Jim Harbaugh has struggled to live up to the hype as a developer of quarterbacks and offensive wiz. There’s no doubt about that.
We can add another notch to Harbaugh’s big-game losses belt after Week 1, when Michigan lost its 17th straight road game against a ranked opponent, a setting they haven’t won in since 2006. This time it was to Notre Dame.
Now, you can bet on Harbaugh not being a part of the program in 2019, in one of many Week 1 overreactions.
Here are the odds from BetOnline. Harbaugh still being Michigan’s coach is a 1-2 favorite, meaning you’d have to wager $20 to win $10.
What will Jim Harbaugh’s job be in 2019?
Let’s not give this one a whole lot of life. It’s going to take a lot for Michigan to move on from its prodigal son. It’s going to take even more to push him out of the city he grew up in, Ann Arbor.
For those not from around A2, Harbaugh is this program’s ultimate hire. His dad coached at Michigan, Harbaugh played quarterback for the Wolverines, he had undeniable success in the NFL and he started off 20-4 as head coach.
He’s carried a lot of hype, created a lot of noise and garnished plenty of criticism for not following up on that with big wins.
But none of that will lead to him being canned, nor wanting to leave a place where he calls all the shots. Plus, aside from maybe Braylon Edwards, no one’s got a big enough issue with him to stop it.
Why didn’t it work for Harbaugh in San Francisco?
Ownership didn’t like how much control he had. The success was there. Three trips to the NFC Championship Game and a Super Bowl appearance make that clear. Harbaugh likes running his own show, and that wasn’t going to be the case anymore in San Francisco.
Squash that narrative that he “comes and goes.” He was pushed out by the 49ers, and his career wasn’t ever at its final destination until he got back to where he always wanted to be: Michigan.
Not only is this an emotional fit for Harbaugh, it’s a place that gives him Thor’s Hammer. He can do anything he wants in Ann Arbor. He can take his players to Rome, then France, and next, South Africa.
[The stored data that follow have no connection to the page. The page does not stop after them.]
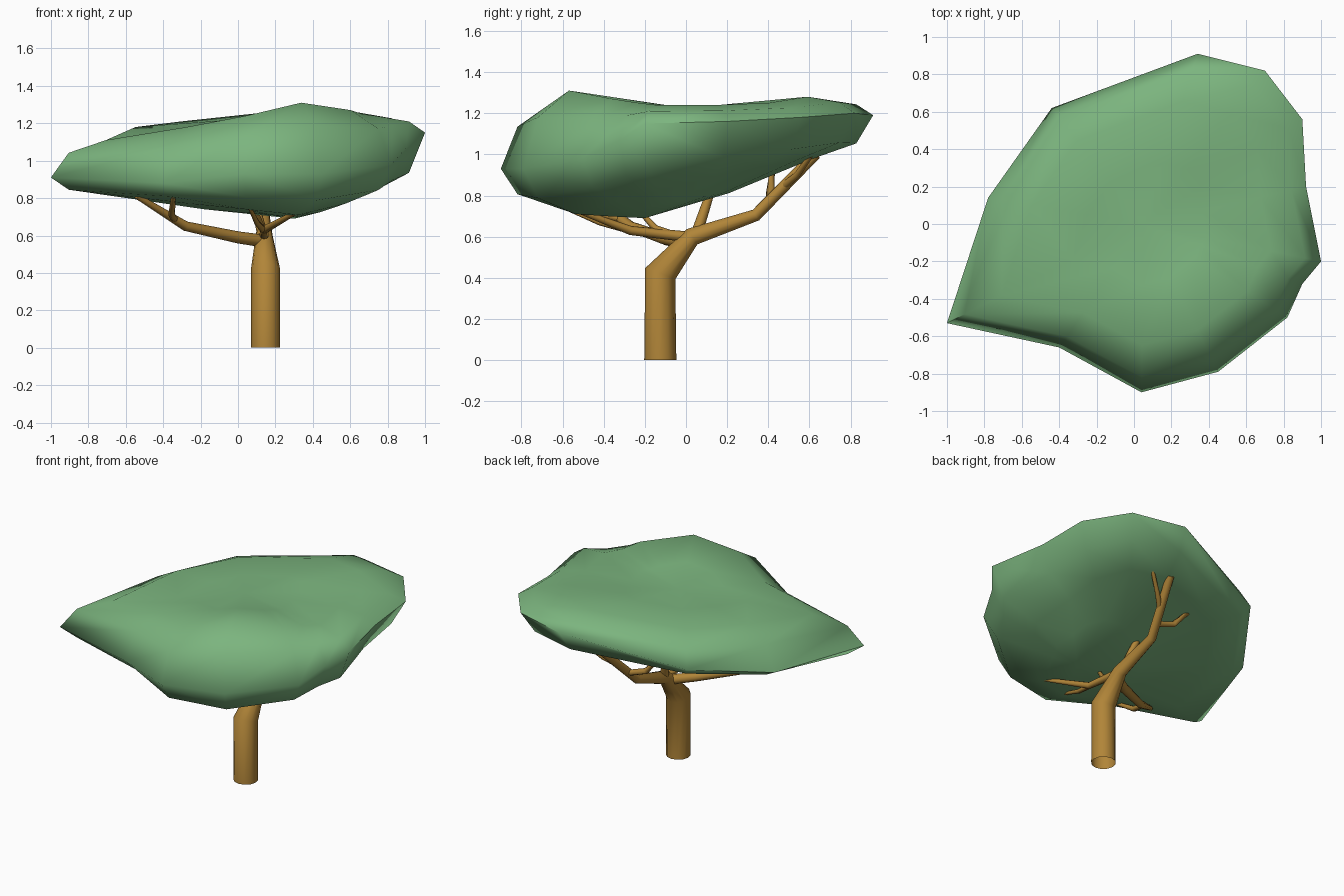
import bpy, bmesh, math
from mathutils import Vector

if "Cube" in bpy.data.objects:
    bpy.data.objects.remove(bpy.data.objects["Cube"])


def material(name, rgb):
    m = bpy.data.materials.new(name)
    m.diffuse_color = (*rgb, 1)
    m.use_nodes = True
    m.node_tree.nodes["Principled BSDF"].inputs["Base Color"].default_value = m.diffuse_color
    return m


GREEN = material("leaf green", (0.20, 0.46, 0.21))
BROWN = material("bark brown", (0.44, 0.235, 0.04))


def finish(bm, name, mat, angle):
    bmesh.ops.recalc_face_normals(bm, faces=bm.faces)
    me = bpy.data.meshes.new(name)
    bm.to_mesh(me)
    bm.free()
    ob = bpy.data.objects.new(name, me)
    bpy.context.collection.objects.link(ob)
    me.materials.append(mat)
    bpy.ops.object.select_all(action='DESELECT')
    ob.select_set(True)
    bpy.context.view_layer.objects.active = ob
    bpy.ops.object.shade_smooth_by_angle(angle=math.radians(angle))
    return ob


def bridge(bm, a, b):
    n = len(a)
    for i in range(n):
        j = (i + 1) % n
        bm.faces.new((a[i], a[j], b[j], b[i]))


def limb(name, path, sides=8):
    """Tapered tube through (x, y, z, radius) points, open at its root."""
    bm = bmesh.new()
    pts = [Vector(p[:3]) for p in path]
    rings = []
    for i, p in enumerate(pts):
        t = Vector()
        if i > 0:
            t += (p - pts[i - 1]).normalized()
        if i < len(pts) - 1:
            t += (pts[i + 1] - p).normalized()
        if i == 0 and name == "trunk":
            t = Vector((0, 0, 1))
        t.normalize()
        ref = Vector((1, 0, 0)) if abs(t.x) < 0.7 else Vector((0, 1, 0))
        v = t.cross(ref).normalized()
        u = v.cross(t)
        rings.append([bm.verts.new(p + path[i][3] * (u * math.cos(k * math.tau / sides)
                                                     + v * math.sin(k * math.tau / sides)))
                      for k in range(sides)])
    for a, b in zip(rings, rings[1:]):
        bridge(bm, a, b)
    bm.faces.new(rings[-1])
    return finish(bm, name, BROWN, 50)


# Trunk running on into the long back branch
limb("trunk", [(.147, -.125, 0, .078), (.147, -.125, .42, .078), (.14, .03, .60, .045),
               (.14, .34, .705, .030), (.23, .63, 1.0, .026)], 12)

# Side branches and twigs
limb("left_branch", [(.14, -.0, .57, .034), (.0, -.10, .59, .032),
                     (-.28, -.27, .65, .026), (-.54, -.48, .81, .015)])
limb("left_twig", [(-.34, -.33, .69, .018), (-.355, -.42, .71, .018), (-.345, -.57, .81, .012)])
limb("front_branch", [(.14, .0, .60, .026), (.14, -.27, .63, .022), (.33, -.55, .735, .011)])
limb("front_twig", [(.14, -.25, .625, .018), (.10, -.42, .67, .015), (.06, -.62, .755, .010)])
limb("inner_twig", [(.14, -.04, .60, .02), (.13, -.15, .64, .017), (.10, -.22, .72, .012)])
limb("middle_branch", [(.13, .05, .61, .028), (.10, .09, .73, .024), (.06, .13, .85, .019)])
limb("back_twig_left", [(.16, .41, .77, .02), (.02, .41, .82, .020), (-.09, .42, .94, .015)])
limb("back_twig_right", [(.18, .47, .84, .02), (.26, .54, .90, .016), (.36, .61, 1.0, .012)])

# Canopy: rim x, y, z, then upper and lower surface heights toward the middle
RIM = [(-1.0, -.53, .91, 1.11, .81), (-.40, -.66, .88, 1.18, .77), (.04, -.90, .93, 1.24, .74),
       (.45, -.79, .93, 1.31, .71), (.82, -.50, .98, 1.27, .77), (.90, -.32, 1.07, 1.25, .80),
       (1.0, -.20, 1.15, 1.24, .82), (.92, .20, 1.16, 1.24, .89), (.90, .56, 1.18, 1.25, .94),
       (.70, .82, 1.20, 1.28, .98), (.34, .91, 1.19, 1.27, .98), (-.44, .62, 1.03, 1.21, .94),
       (-.78, .14, .92, 1.18, .86)]
CX, CY = .05, 0
bm = bmesh.new()


def ring(scale, height, dx=0, dy=0):
    return [bm.verts.new((CX + (p[0] - CX) * scale + dx, CY + (p[1] - CY) * scale + dy, height(p)))
            for p in RIM]


rim = ring(1, lambda p: p[2])
# Column, ring scale, weight of outer height, middle offset and height, bulge at the edge
for col, scale, w, mx, my, mz, bulge in ((3, .72, .5, 0, 0, 1.225, .66),
                                         (4, .68, .42, .25, -.20, .69, .65)):
    rings = [rim,
             ring(.91, lambda p: p[2] + bulge * (p[col] - p[2])),
             ring(scale, lambda p: p[col]),
             ring(scale * .5, lambda p: w * p[col] + (1 - w) * mz, mx / 2, my / 2)]
    for a, b in zip(rings, rings[1:]):
        bridge(bm, a, b)
    mid = bm.verts.new((CX + mx, CY + my, mz))
    for i in range(len(RIM)):
        bm.faces.new((rings[-1][i], rings[-1][(i + 1) % len(RIM)], mid))
finish(bm, "canopy", GREEN, 75)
He can keep reporters out of practice, limit his press conferences and discontinue Michigan Media Day.
He’s got the keys to the city, and there’s a slim-to-none chance that Michigan’s athletic department even considers moving on from Harbaugh after four seasons.
Unless this team collapses to below six wins or finds its way into a scandal, Harbaugh will no doubt be Michigan’s head coach in 2019. Even then, there’s not a big chance he goes anywhere.
Consider this prop just one of many Week 1 overreactions.